§ The task
In the entries that follow, the lines from the one with "prism(bm, [c +" through the one with "# Short locating pegs on the floor" are the ones to write out, exactly and with both ends included. Nothing else should appear.
Extracted entries: Begin
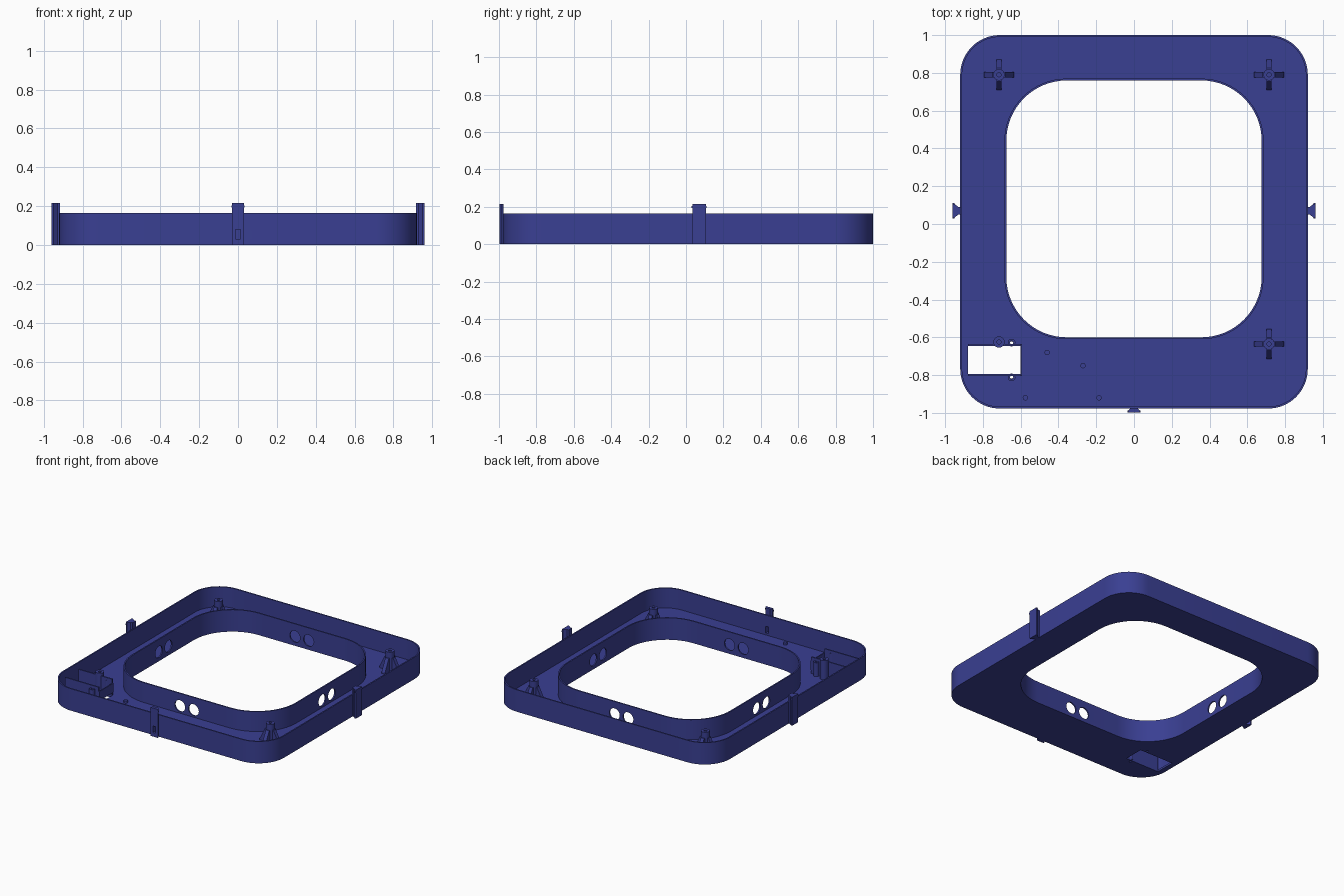
import bpy, bmesh, math
from mathutils import Matrix, Vector

if "Cube" in bpy.data.objects:
    bpy.data.objects.remove(bpy.data.objects["Cube"])

blue = bpy.data.materials.new("deep_blue")
blue.diffuse_color = (0.042, 0.050, 0.290, 1)
blue.use_nodes = True
blue.node_tree.nodes["Principled BSDF"].inputs["Base Color"].default_value = blue.diffuse_color

FLOOR, TOP = 0.015, 0.165


def finish(name, bm, cutter=False):
    bmesh.ops.recalc_face_normals(bm, faces=bm.faces)
    me = bpy.data.meshes.new(name)
    bm.to_mesh(me)
    bm.free()
    me.materials.append(blue)
    ob = bpy.data.objects.new(name, me)
    bpy.context.collection.objects.link(ob)
    if cutter:
        ob.hide_render = True
        ob.hide_set(True)
    return ob


def smooth(ob):
    bpy.ops.object.select_all(action='DESELECT')
    ob.select_set(True)
    bpy.context.view_layer.objects.active = ob
    bpy.ops.object.shade_smooth_by_angle(angle=math.radians(30))


def box(bm, x0, x1, y0, y1, z0, z1):
    m = Matrix.Translation(((x0 + x1) / 2, (y0 + y1) / 2, (z0 + z1) / 2))
    bmesh.ops.create_cube(bm, size=1, matrix=m @ Matrix.Diagonal((x1 - x0, y1 - y0, z1 - z0, 1)))


def prism(bm, points, push):
    """Extrude a closed polygon along a vector."""
    push = Vector(push)
    a = [bm.verts.new(p) for p in points]
    b = [bm.verts.new(Vector(p) + push) for p in points]
    bm.faces.new(a)
    bm.faces.new(b[::-1])
    for i in range(len(a)):
        j = (i + 1) % len(a)
        bm.faces.new((a[i], a[j], b[j], b[i]))


def rod(bm, centre, r, length, axis='Z', seg=24):
    rot = {'X': Matrix.Rotation(math.pi / 2, 4, 'Y'),
           'Y': Matrix.Rotation(math.pi / 2, 4, 'X'), 'Z': Matrix()}[axis]
    bmesh.ops.create_cone(bm, cap_ends=True, segments=seg, radius1=r, radius2=r,
                          depth=length, matrix=Matrix.Translation(centre) @ rot)


def tube(bm, x, y, z0, z1, r, bore, seg=24):
    """Post with a bore running all the way through."""
    rings = [[bm.verts.new((x + q * math.cos(2 * math.pi * i / seg),
                            y + q * math.sin(2 * math.pi * i / seg), z)) for i in range(seg)]
             for q, z in ((r, z0), (r, z1), (bore, z1), (bore, z0))]
    bridge(bm, rings)


def bridge(bm, rings):
    n = len(rings[0])
    for k, a in enumerate(rings):
        b = rings[(k + 1) % len(rings)]
        for i in range(n):
            j = (i + 1) % n
            bm.faces.new((a[i], a[j], b[j], b[i]))


def rounded(bm, hx, y0, y1, r, z, seg=16):
    corners = ((hx - r, y1 - r), (r - hx, y1 - r), (r - hx, y0 + r), (hx - r, y0 + r))
    return [bm.verts.new((cx + r * math.cos(t), cy + r * math.sin(t), z))
            for q, (cx, cy) in enumerate(corners)
            for t in [math.pi / 2 * (q + i / seg) for i in range(seg + 1)]]


# Tray: floor, outer wall and inner wall as one closed section
bm = bmesh.new()
outer = lambda t, z: rounded(bm, 0.92 - t, -0.977 + t, 1.0 - t, 0.21 - t, z)
inner = lambda t, z: rounded(bm, 0.676 + t, -0.60 - t, 0.76 + t, 0.32 + t, z)
bridge(bm, [outer(0, 0), outer(0, TOP), outer(0.01, TOP), outer(0.01, FLOOR),
            inner(0.01, FLOOR), inner(0.01, TOP), inner(0, TOP), inner(0, 0)])
tray = finish("tray", bm)

# Cutters: paired round holes, socket opening, screw holes, front slot
bm = bmesh.new()
for s in (-0.057, 0.057):
    rod(bm, (0, 0.08 + s, 0.07), 0.043, 1.5, 'X', 32)
    rod(bm, (s, 0.08, 0.07), 0.043, 1.5, 'Y', 32)
box(bm, -0.88, -0.60, -0.795, -0.645, -0.05, 0.05)
for y in (-0.63, -0.81):
    rod(bm, (-0.648, y, 0), 0.009, 0.1)
box(bm, -0.012, 0.012, -1.05, -0.95, 0.03, 0.08)
holes = finish("hole_cutter", bm, True)


def cut(ob):
    mod = ob.modifiers.new("holes", 'BOOLEAN')
    mod.operation, mod.solver, mod.object = 'DIFFERENCE', 'EXACT', holes
    dg = bpy.context.evaluated_depsgraph_get()
    me = bpy.data.meshes.new_from_object(ob.evaluated_get(dg))
    ob.modifiers.clear()
    ob.data = me


cut(tray)
smooth(tray)

# Corner posts, three of them braced by four sloping fins
for i, (x, y) in enumerate(((0.715, 0.79), (-0.715, 0.79), (0.715, -0.635), (-0.715, -0.625))):
    bm = bmesh.new()
    tube(bm, x, y, FLOOR - 0.005, 0.16, 0.03, 0.011)
    smooth(finish(f"post_{i + 1}", bm))
    if i == 3:
        continue
    bm = bmesh.new()
    for k in range(4):
        d = Vector((math.cos(k * math.pi / 2), math.sin(k * math.pi / 2), 0))
        w = Vector((-d.y, d.x, 0)) * 0.014
        c = Vector((x, y, 0)) - w
        prism(bm, [c + d * q + Vector((0, 0, z)) for q, z in
                   ((0.026, 0.012), (0.08, 0.012), (0.08, 0.025), (0.035, 0.115), (0.026, 0.115))], w * 2)
    finish(f"post_fins_{i + 1}", bm)

# Socket walls around the opening
bm = bmesh.new()
box(bm, -0.88, -0.60, -0.645, -0.635, 0.01, 0.14)
box(bm, -0.88, -0.60, -0.805, -0.795, 0.01, 0.14)
box(bm, -0.60, -0.592, -0.805, -0.635, 0.04, 0.11)
finish("socket_walls", bm)
bm = bmesh.new()
for y in (-0.628, -0.812):
    tube(bm, -0.648, y, FLOOR - 0.005, 0.12, 0.02, 0.009)
smooth(finish("socket_screw_posts", bm))

# Short locating pegs on the floor
bm = bmesh.new()
for x, y in ((-0.46, -0.68), (-0.27, -0.75), (-0.575, -0.92), (-0.185, -0.92)):
    rod(bm, (x, y, 0.02), 0.014, 0.025, seg=20)
smooth(finish("floor_pegs", bm))

# Dovetail clips on both sides, flaring outwards
for s, side in ((1, "right"), (-1, "left")):
    bm = bmesh.new()
    prism(bm, [(s * x, 0.07 + y, 0) for x, y in
               ((0.915, 0.02), (0.93, 0.02), (0.95, 0.036), (0.96, 0.036),
                (0.96, -0.036), (0.95, -0.036), (0.93, -0.02), (0.915, -0.02))], (0, 0, 0.215))
    box(bm, *sorted((s * 0.95, s * 0.96)), 0.03, 0.11, 0.194, 0.204)
    finish(f"{side}_clip", bm)

# Slotted front clip
bm = bmesh.new()
prism(bm, [(x, y, 0) for x, y in ((-0.02, -0.975), (0.02, -0.975), (0.03, -0.988),
                                  (0.03, -0.998), (-0.03, -0.998), (-0.03, -0.988))], (0, 0, 0.215))
front_clip = finish("front_clip", bm)
cut(front_clip)
bm = bmesh.new()
box(bm, -0.034, 0.034, -0.997, -0.988, 0.194, 0.204)
finish("front_clip_nubs", bm)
Extracted entries: End
§ Exercise response
        prism(bm, [c + d * q + Vector((0, 0, z)) for q, z in
                   ((0.026, 0.012), (0.08, 0.012), (0.08, 0.025), (0.035, 0.115), (0.026, 0.115))], w * 2)
    finish(f"post_fins_{i + 1}", bm)

# Socket walls around the opening
bm = bmesh.new()
box(bm, -0.88, -0.60, -0.645, -0.635, 0.01, 0.14)
box(bm, -0.88, -0.60, -0.805, -0.795, 0.01, 0.14)
box(bm, -0.60, -0.592, -0.805, -0.635, 0.04, 0.11)
finish("socket_walls", bm)
bm = bmesh.new()
for y in (-0.628, -0.812):
    tube(bm, -0.648, y, FLOOR - 0.005, 0.12, 0.02, 0.009)
smooth(finish("socket_screw_posts", bm))

# Short locating pegs on the floor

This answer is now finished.